» What is expected: Please restate the data that follows, leaving every word in place.
-------- Data under study
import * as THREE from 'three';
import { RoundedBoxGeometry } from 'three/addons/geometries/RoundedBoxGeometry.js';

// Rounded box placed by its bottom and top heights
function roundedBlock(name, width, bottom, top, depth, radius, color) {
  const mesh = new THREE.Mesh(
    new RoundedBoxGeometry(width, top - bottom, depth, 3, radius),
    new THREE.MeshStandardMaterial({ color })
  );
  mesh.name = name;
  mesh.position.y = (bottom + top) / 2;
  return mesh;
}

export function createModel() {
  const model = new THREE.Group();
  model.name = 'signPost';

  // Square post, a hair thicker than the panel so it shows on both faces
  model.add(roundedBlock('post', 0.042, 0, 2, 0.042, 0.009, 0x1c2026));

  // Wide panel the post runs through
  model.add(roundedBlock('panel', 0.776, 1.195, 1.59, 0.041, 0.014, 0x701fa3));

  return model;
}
----------------
» Reply to the exercise:
import * as THREE from 'three';
import { RoundedBoxGeometry } from 'three/addons/geometries/RoundedBoxGeometry.js';

// Rounded box placed by its bottom and top heights
function roundedBlock(name, width, bottom, top, depth, radius, color) {
  const mesh = new THREE.Mesh(
    new RoundedBoxGeometry(width, top - bottom, depth, 3, radius),
    new THREE.MeshStandardMaterial({ color })
  );
  mesh.name = name;
  mesh.position.y = (bottom + top) / 2;
  return mesh;
}

export function createModel() {
  const model = new THREE.Group();
  model.name = 'signPost';

  // Square post, a hair thicker than the panel so it shows on both faces
  model.add(roundedBlock('post', 0.042, 0, 2, 0.042, 0.009, 0x1c2026));

  // Wide panel the post runs through
  model.add(roundedBlock('panel', 0.776, 1.195, 1.59, 0.041, 0.014, 0x701fa3));

  return model;
}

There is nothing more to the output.